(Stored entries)
◇ ◇ ◇ ◇ ◇
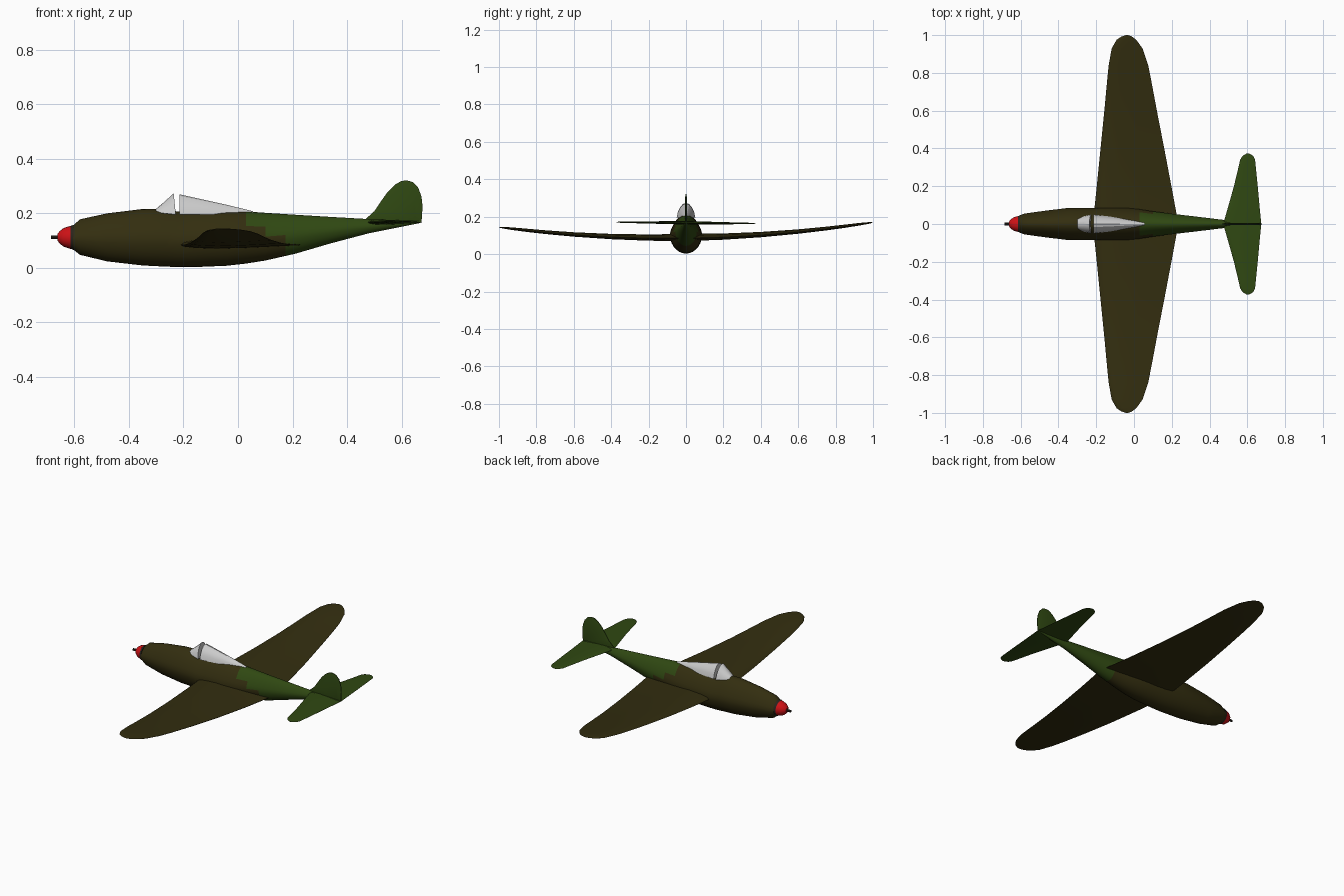
import bpy, bmesh, math
from mathutils import Vector

if "Cube" in bpy.data.objects:
    bpy.data.objects.remove(bpy.data.objects["Cube"])


def material(name, rgb):
    m = bpy.data.materials.new(name)
    m.diffuse_color = (*rgb, 1)
    m.use_nodes = True
    m.node_tree.nodes["Principled BSDF"].inputs["Base Color"].default_value = m.diffuse_color
    return m


OLIVE = material("olive brown", (0.033, 0.027, 0.005))
GREEN = material("dark green", (0.029, 0.065, 0.006))
RED = material("spinner red", (0.62, 0.006, 0.008))
GLASS = material("canopy grey", (0.62, 0.62, 0.62))
DARK = material("dark metal", (0.022, 0.018, 0.012))


def finish(name, bm, mats, rule=None, angle=35):
    bmesh.ops.remove_doubles(bm, verts=bm.verts, dist=1e-5)
    bmesh.ops.recalc_face_normals(bm, faces=bm.faces)
    if rule:
        for f in bm.faces:
            f.material_index = rule(f.calc_center_median())
    me = bpy.data.meshes.new(name)
    bm.to_mesh(me)
    bm.free()
    for m in mats:
        me.materials.append(m)
    me.shade_smooth()
    me.set_sharp_from_angle(angle=math.radians(angle))
    ob = bpy.data.objects.new(name, me)
    bpy.context.collection.objects.link(ob)
    return ob


def loft(name, rings, mats, rule=None, angle=35):
    """Skin closed rings of equal point count and cap both ends."""
    bm = bmesh.new()
    vr = [[bm.verts.new(p) for p in r] for r in rings]
    n = len(vr[0])
    for a, b in zip(vr, vr[1:]):
        for i in range(n):
            j = (i + 1) % n
            bm.faces.new((a[i], a[j], b[j], b[i]))
    bm.faces.new(vr[0])
    bm.faces.new(vr[-1])
    return finish(name, bm, mats, rule, angle)


def interp(table, x, col):
    for a, b in zip(table, table[1:]):
        if x <= b[0]:
            t = (x - a[0]) / (b[0] - a[0])
            return a[col] + t * (b[col] - a[col])
    return table[-1][col]


# Fuselage: x, bottom z, top z, half width; narrower towards the top
BODY = [(-0.605, 0.068, 0.155, 0.046), (-0.58, 0.048, 0.178, 0.055),
        (-0.48, 0.024, 0.200, 0.069), (-0.35, 0.009, 0.216, 0.085),
        (-0.27, 0.005, 0.217, 0.086), (-0.22, 0.003, 0.206, 0.086),
        (-0.16, 0.003, 0.212, 0.086), (-0.04, 0.008, 0.211, 0.085),
        (0.03, 0.016, 0.207, 0.078), (0.10, 0.027, 0.202, 0.067),
        (0.21, 0.052, 0.195, 0.053), (0.34, 0.090, 0.187, 0.038),
        (0.48, 0.127, 0.179, 0.021), (0.67, 0.165, 0.174, 0.005)]


def body_ring(x, n=28):
    lo, hi, w = (interp(BODY, x, c) for c in (1, 2, 3))
    mid, h = (lo + hi) / 2, (hi - lo) / 2
    ring = []
    for i in range(n):
        t = 2 * math.pi * i / n
        s = math.sin(t)
        ring.append((x, w * math.cos(t) * (1 - 0.28 * max(s, 0)), mid + h * s))
    return ring


stations = sorted({b[0] for b in BODY} | {0.065, 0.14, 0.175, 0.25})
loft("fuselage", [body_ring(x) for x in stations], [OLIVE, GREEN],
     lambda c: int(c.x > (0.04 if c.z > 0.155 else 0.12 if c.z > 0.12 else 0.19)))


# Round nose parts, turned about the x axis
def turned(name, profile, mat, n=20, z=0.112):
    loft(name, [[(x, r * math.cos(2 * math.pi * i / n), z + r * math.sin(2 * math.pi * i / n))
                 for i in range(n)] for x, r in profile], [mat])


turned("spinner", [(-0.662, 0.012), (-0.655, 0.022), (-0.64, 0.034), (-0.615, 0.042)], RED)
turned("spinner_ring", [(-0.617, 0.041), (-0.603, 0.046)], DARK)
turned("nose_cannon", [(-0.685, 0.007), (-0.65, 0.007)], DARK, 10)


# Wing-like surfaces: rounded front, sharp trailing edge
FOIL = [(0, 0), (0.03, 0.45), (0.12, 0.8), (0.3, 1), (0.6, 0.7), (1, 0.06)]


def foil_surface(name, plan, z_at, thick, under, mat):
    """plan rows: distance from centre, leading x, trailing x."""
    rows = [(-y, a, b) for y, a, b in reversed(plan[1:])] + plan
    rings = []
    for y, a, b in rows:
        h = thick * (b - a) / (plan[0][2] - plan[0][1])
        up = [(a + u * (b - a), y, z_at(y) + v * h) for u, v in FOIL]
        dn = [(a + u * (b - a), y, z_at(y) - v * h * under) for u, v in FOIL[1:]]
        rings.append(up + dn[::-1])
    loft(name, rings, [mat], angle=40)


WING = [(0, -0.218, 0.235), (0.2, -0.197, 0.198), (0.4, -0.177, 0.16),
        (0.6, -0.157, 0.121), (0.75, -0.143, 0.093), (0.84, -0.134, 0.075),
        (0.93, -0.118, 0.045), (0.975, -0.092, 0.012), (0.993, -0.065, -0.012),
        (1.0, -0.042, -0.030)]
foil_surface("wing", WING, lambda y: 0.084 + 0.072 * y * y + 0.013 * y, 0.024, 0.6, OLIVE)

TAIL = [(0, 0.472, 0.674), (0.1, 0.501, 0.664), (0.2, 0.529, 0.655),
        (0.3, 0.553, 0.645), (0.34, 0.562, 0.641), (0.36, 0.574, 0.632),
        (0.372, 0.594, 0.612)]
foil_surface("tailplane", TAIL, lambda y: 0.167 - 0.010 * y, 0.010, 0.9, GREEN)

# Fin: rounded outline, thin edges and thicker middle
FIN = [(0.46, 0.172), (0.50, 0.208), (0.525, 0.245), (0.55, 0.280), (0.575, 0.305),
       (0.60, 0.319), (0.62, 0.321), (0.642, 0.314), (0.661, 0.294), (0.673, 0.262),
       (0.677, 0.225), (0.673, 0.166)]
fin_mid = Vector((0.59, 0.22))
fin_rings = []
for y, s in ((-0.006, 0.72), (-0.002, 1), (0.002, 1), (0.006, 0.72)):
    pts = [fin_mid + (Vector(p) - fin_mid) * s for p in FIN]
    fin_rings.append([(p.x, y, p.y) for p in pts])
loft("fin", fin_rings, [GREEN])


# Canopy pieces: arched sections over the fuselage
def arch(x, base, top, w, lean=0.0, n=8):
    ring = []
    for i in range(n + 1):
        t = math.pi * i / n
        s = math.sin(t)
        ring.append((x + lean * s, w * math.cos(t) * (1 - 0.15 * s), base + (top - base) * s))
    return ring


loft("windscreen", [arch(-0.300, 0.205, 0.217, 0.026), arch(-0.268, 0.200, 0.244, 0.040),
                    arch(-0.228, 0.195, 0.274, 0.050, -0.008)], [GLASS], angle=25)
loft("rear_canopy", [arch(-0.215, 0.195, 0.270, 0.050), arch(-0.13, 0.195, 0.251, 0.040),
                     arch(-0.04, 0.195, 0.231, 0.026), arch(0.055, 0.195, 0.208, 0.010)],
     [GLASS], angle=25)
◇ ◇ ◇ ◇ ◇
Starting with the first line of the data above and ending with the line containing "(0.029, 0.065, 0.006))", please restate every line exactly, leaving images out.

[Output]
import bpy, bmesh, math
from mathutils import Vector

if "Cube" in bpy.data.objects:
    bpy.data.objects.remove(bpy.data.objects["Cube"])


def material(name, rgb):
    m = bpy.data.materials.new(name)
    m.diffuse_color = (*rgb, 1)
    m.use_nodes = True
    m.node_tree.nodes["Principled BSDF"].inputs["Base Color"].default_value = m.diffuse_color
    return m


OLIVE = material("olive brown", (0.033, 0.027, 0.005))
GREEN = material("dark green", (0.029, 0.065, 0.006))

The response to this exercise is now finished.